A few months ago, I was introduced to WorkAway. It’s a site that connects people who need help (whether they simply run a household, or run a bed and breakfast or even farm) and travelers who are willing to do a little work in exchange for room and board.
Creating an Extended (Temporary) Family
I first encountered people who’d used WorkAway when I visited the San Diego Spiritual Retreat Center in Julian, California. Then, I met a young French man who’d hitchhiked across the US and was spending several days doing outdoor work at the center. Then there was the Brazilian woman who was traveling the US to improve her English.
What was amazing was how quickly this group (and subsequent WorkAwayers) bonded and became a community. There’s something about likeminded travelers that fosters a strong connection, and fast.
On my last visit to the Retreat Center, I was introduced to another organization that offers similar exchange of work for room and board: WWOOF (World Wide Opportunities on Organic Farms). This website is specific to farms, and travelers can have a firsthand experience getting their hands in the dirt. The Retreat Center is working to build a farm, and on this visit, I met a couple of young men from North Carolina who were creating a documentary of different farms that worked with WWOF in the US. I also met a woman from Northern California who was on a mission to find the next area she wanted to settle down in. She’d worked on an avocado farm in Central California, and had a great experience.
Though they’d only known each other days or weeks, the group had formed a close-knit community. They cooked together, performed at the local mic night, and had those amazing late-night conversations you’ll never forget.
Being around so many people who have had these unique travel experiences has lit the fire for me! I haven’t had the chance to volunteer through WorkAway or WWOOF yet, but it’s on my list.
How to Get Started
Visit either WorkAway or WWOOF, and you can search for opportunities based on where you’re traveling. I think this is a nice way to add in some local experience if you already have a trip planned and are flexible. I wanted to do this in Italy, but because I only had a couple of days free, I couldn’t find any place that would accept me. Most want you there at least a week, if not several.

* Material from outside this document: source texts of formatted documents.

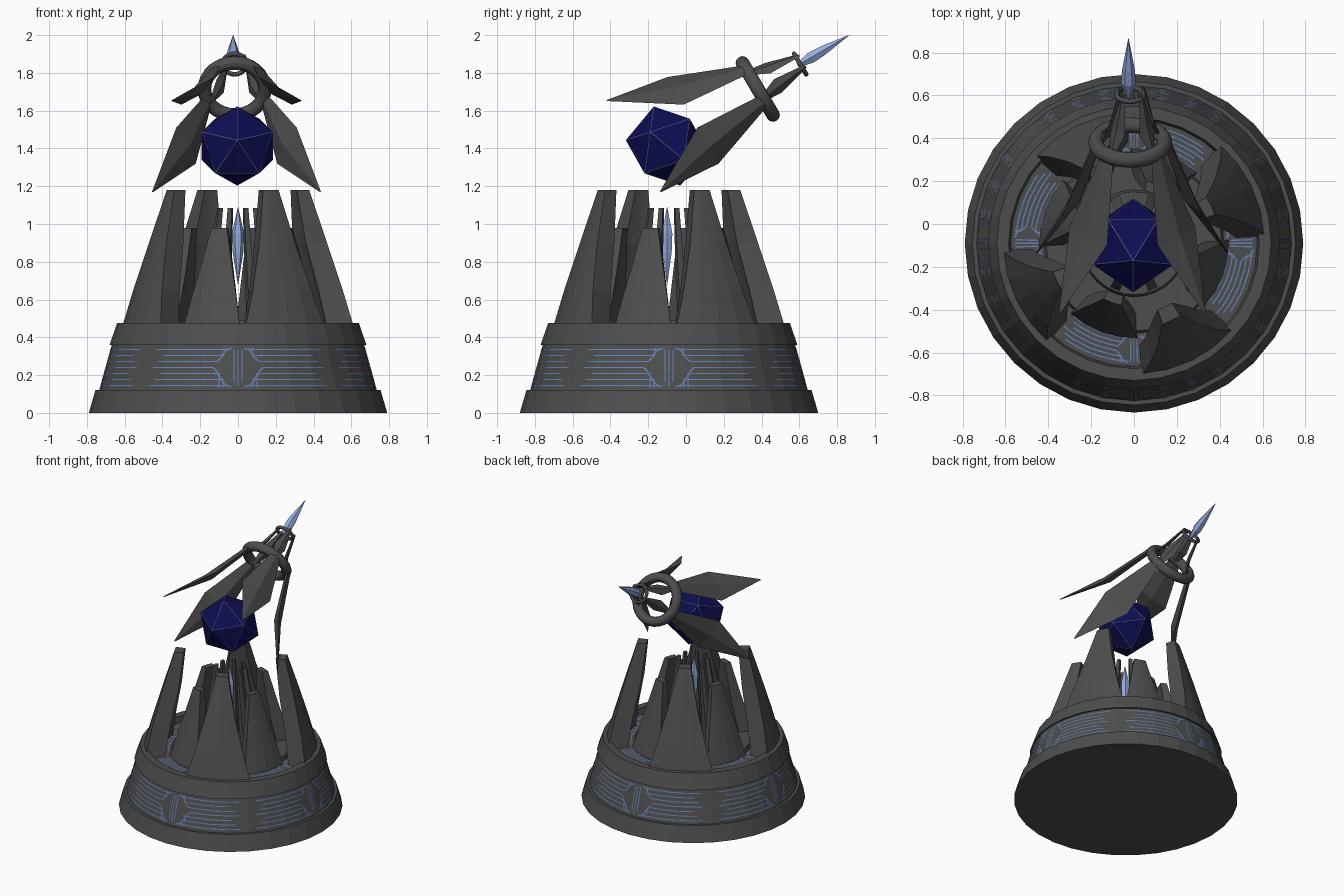
import bpy, bmesh, math
from math import sin, cos, pi, radians
from mathutils import Vector, Matrix

if "Cube" in bpy.data.objects:
    bpy.data.objects.remove(bpy.data.objects["Cube"])

CY = -0.09            # base centre in y
SEG = 32


def material(name, rgb):
    m = bpy.data.materials.new(name)
    m.diffuse_color = (*rgb, 1)
    m.use_nodes = True
    m.node_tree.nodes["Principled BSDF"].inputs["Base Color"].default_value = m.diffuse_color
    return m


STONE = material("dark_stone", (0.075, 0.075, 0.075))
NAVY = material("navy_gem", (0.004, 0.004, 0.085))
ICE = material("ice_blue", (0.30, 0.40, 0.72))
GLOW = material("circuit_blue", (0.13, 0.22, 0.46))


def finish(name, bm, *mats, normals=True):
    if normals:
        bmesh.ops.recalc_face_normals(bm, faces=bm.faces)
    me = bpy.data.meshes.new(name)
    bm.to_mesh(me)
    bm.free()
    for m in mats:
        me.materials.append(m)
    ob = bpy.data.objects.new(name, me)
    bpy.context.collection.objects.link(ob)
    return ob


def loft(bm, loops):
    """Skin equal-length point loops and cap both ends."""
    rings = [[bm.verts.new(p) for p in lp] for lp in loops]
    n = len(rings[0])
    for a, b in zip(rings, rings[1:]):
        for i in range(n):
            bm.faces.new((a[i], a[(i + 1) % n], b[(i + 1) % n], b[i]))
    bm.faces.new(rings[0][::-1])
    bm.faces.new(rings[-1])


def polar(r, a, z):
    return Vector((r * cos(a), CY + r * sin(a), z))


# Stepped round base with a recessed floor
profile = [(0.79, 0), (0.755, 0.12), (0.735, 0.12), (0.668, 0.36), (0.68, 0.36),
           (0.64, 0.475), (0.585, 0.475), (0.575, 0.43), (0.42, 0.43), (0.41, 0.46),
           (0.25, 0.46), (0.24, 0.49)]
bm = bmesh.new()
loft(bm, [[polar(r, 2 * pi * i / SEG, z) for i in range(SEG)] for r, z in profile])
finish("base", bm, STONE)


# Circuit lines: thin strips on the band and on the floor
def facet(a):
    step = 2 * pi / SEG
    return cos(step / 2) / cos(a % step - step / 2)


def on_band(a, v):
    r = 0.735 - 0.067 * v
    return polar(r * facet(a) + 0.003, a, 0.12 + 0.24 * v)


def on_floor(a, v):
    return polar((0.425 + 0.145 * v) * facet(a), a, 0.434)


def strip(bm, pts, place, scale_a, scale_v, width):
    """Ribbon along a path of (angle, v) points."""
    for (a0, v0), (a1, v1) in zip(pts, pts[1:]):
        n = max(1, math.ceil(abs(a1 - a0) / (pi / SEG)))
        t = Vector(((a1 - a0) * scale_a, (v1 - v0) * scale_v)).normalized() * width / 2
        da, dv = -t.y / scale_a, t.x / scale_v
        prev = None
        for i in range(n + 1):
            a, v = a0 + (a1 - a0) * i / n, v0 + (v1 - v0) * i / n
            cur = [bm.verts.new(place(a + da, v + dv)), bm.verts.new(place(a - da, v - dv))]
            if prev:
                bm.faces.new((prev[0], prev[1], cur[1], cur[0]))
            prev = cur


def circuit(name, place, sa, sv, width, rows):
    bm = bmesh.new()
    for k in range(4):
        mid = -pi / 2 + k * pi / 2
        for side in (-1, 1):
            for i in range(rows):
                v = (i + 0.8) / (rows + 0.6)
                up = i >= rows / 2
                near = 0.05 + 0.03 * (rows - 1 - i if up else i)
                end = 0.94 if up else 0.06
                d = min(0.05, abs(end - v) * sv / sa)
                bend = v + (1 if up else -1) * d * sa / sv
                path = [(0.70 - 0.04 * (i % 3), v), (near + d, v), (near, bend), (near, end)]
                strip(bm, [(mid + side * a, q) for a, q in path], place, sa, sv, width)
        # short upright traces in the middle of each quarter
        for j in range(-1, 2):
            strip(bm, [(mid + 0.03 * j, 0.08 + 0.1 * (j % 2)), (mid + 0.03 * j, 0.9)],
                  place, sa, sv, width)
    ob = finish(name, bm, GLOW, normals=False)
    for f in ob.data.polygons:      # face outwards or upwards
        out = Vector((f.center.x, f.center.y - CY, 1))
        if f.normal.dot(out) < 0:
            f.flip()


circuit("band_circuit", on_band, 0.70, 0.24, 0.006, 7)
circuit("floor_circuit", on_floor, 0.50, 0.145, 0.006, 6)


# Curved horns: ring sectors that narrow towards the top
def horn(name, angle, levels):
    bm = bmesh.new()
    loops = []
    for z, r_in, r_out, half in levels:
        arc = [radians(angle + half * t) for t in (-1, -0.5, 0, 0.5, 1)]
        loops.append([polar(r_out, a, z) for a in arc] +
                     [polar(r_in, a, z) for a in reversed(arc)])
    loft(bm, loops)
    finish(name, bm, STONE)


OUTER = [(0.42, 0.48, 0.625, 23), (0.65, 0.43, 0.56, 18), (0.9, 0.37, 0.485, 12.5), (1.18, 0.33, 0.40, 6.5)]
INNER = [(0.42, 0.34, 0.445, 22), (0.6, 0.30, 0.395, 19), (0.8, 0.27, 0.34, 14), (0.98, 0.25, 0.295, 8.5)]
FIN = [(0.45, 0.17, 0.24, 6), (0.7, 0.125, 0.18, 6), (1.085, 0.09, 0.115, 6)]
for k in range(4):
    horn(f"outer_horn_{k}", -64 + 90 * k, OUTER)
    horn(f"inner_horn_{k}", -110 + 90 * k, INNER)
for k in range(8):
    horn(f"thin_spike_{k}", 22.5 + 45 * k, FIN)


# Long six-sided crystals
def crystal(name, start, axis, stations):
    q = Vector(axis).to_track_quat('Z', 'Y')
    bm = bmesh.new()
    loft(bm, [[Vector(start) + q @ Vector((r * cos(i * pi / 3), r * sin(i * pi / 3), s))
               for i in range(6)] for s, r in stations])
    finish(name, bm, ICE)


crystal("core_crystal", (0, CY - 0.01, 0.68), (0, 0, 1),
        [(0, 0.001), (0.17, 0.028), (0.27, 0.032), (0.41, 0.001)])

# Floating gem with pale edges
AX = Vector((0, -cos(radians(8)), sin(radians(8))))
UP = Vector((0, sin(radians(8)), cos(radians(8))))
R, GC = 0.221, Vector((-0.004, -0.10, 1.413))
bm = bmesh.new()
for s in (1, -1):
    bm.verts.new(GC + AX * R * s)
    for i in range(5):
        a = 2 * pi * i / 5
        p = AX * R * 0.4472 + (UP * cos(a) + Vector((1, 0, 0)) * sin(a)) * R * 0.8944
        bm.verts.new(GC + p * s)
bmesh.ops.convex_hull(bm, input=bm.verts)
bmesh.ops.recalc_face_normals(bm, faces=bm.faces)
rims = bmesh.ops.inset_individual(bm, faces=bm.faces[:], thickness=0.0042)["faces"]
for f in rims:
    f.material_index = 1
finish("gem", bm, NAVY, ICE)

# Tilted claw: D runs down the axis, U is its upper side
T = radians(30.5)
D = Vector((0, -cos(T), -sin(T)))
U = Vector((0, -sin(T), cos(T)))
X = Vector((1, 0, 0))
C = Vector((-0.018, 0.38, 1.715))


def ring(name, along, major, minor):
    bpy.ops.mesh.primitive_torus_add(major_segments=32, minor_segments=12,
                                     major_radius=major, minor_radius=minor)
    ob = bpy.context.object
    ob.name = name
    ob.matrix_world = Matrix.Translation(C + D * along) @ D.to_track_quat('Z', 'Y').to_matrix().to_4x4()
    ob.data.materials.append(STONE)
    bpy.ops.object.shade_smooth_by_angle()


ring("large_ring", 0, 0.16, 0.036)
ring("small_ring", -0.26, 0.063, 0.012)
crystal("tip_crystal", C - D * 0.245 + X * -0.008, -D,
        [(0, 0.012), (0.08, 0.034), (0.15, 0.03), (0.318, 0.001)])


# Kite-shaped blades with a diamond section
def blade(name, angle, stations):
    a = radians(angle)
    rad, tan = X * cos(a) + U * sin(a), -X * sin(a) + U * cos(a)
    bm = bmesh.new()
    loops = []
    for along, r, w, t in stations:
        p = C + X * 0.01 + D * along + rad * r
        loops.append([p + tan * w, p + rad * t, p - tan * w, p - rad * t])
    loft(bm, loops)
    finish(name, bm, STONE)


LONG = [(-0.03, 0.155, 0.03, 0.018), (0.38, 0.295, 0.122, 0.028), (0.72, 0.49, 0.004, 0.003)]
SHORT = [(-0.28, 0.058, 0.01, 0.008), (-0.10, 0.095, 0.045, 0.014), (0.03, 0.15, 0.012, 0.008)]
for i, ang in enumerate((46, -25, 134, 205)):
    blade(f"long_blade_{i}", ang, LONG)
    blade(f"short_blade_{i}", ang, SHORT)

After all, if they’re taking the time to train you on tasks to help them out, they benefit the longer you’re there!
You can search by city or country, and filter by the types of tasks you want to help with. On WorkAway, you can help with anything from practicing English with the kids to checking in guests at a B&B. When you create your profile, make sure to include all skills, experience, and interests that you have, because you never know what will appeal to your hosts. Some locations are harder to get approved for, especially ones in popular areas. But if you’re willing to go out in the middle of nowhere, your options open up.
I see these volunteer sites as a fantastic way to not only subsidize the cost of travel but also give you the opportunity to really experience a place through the eyes of a local.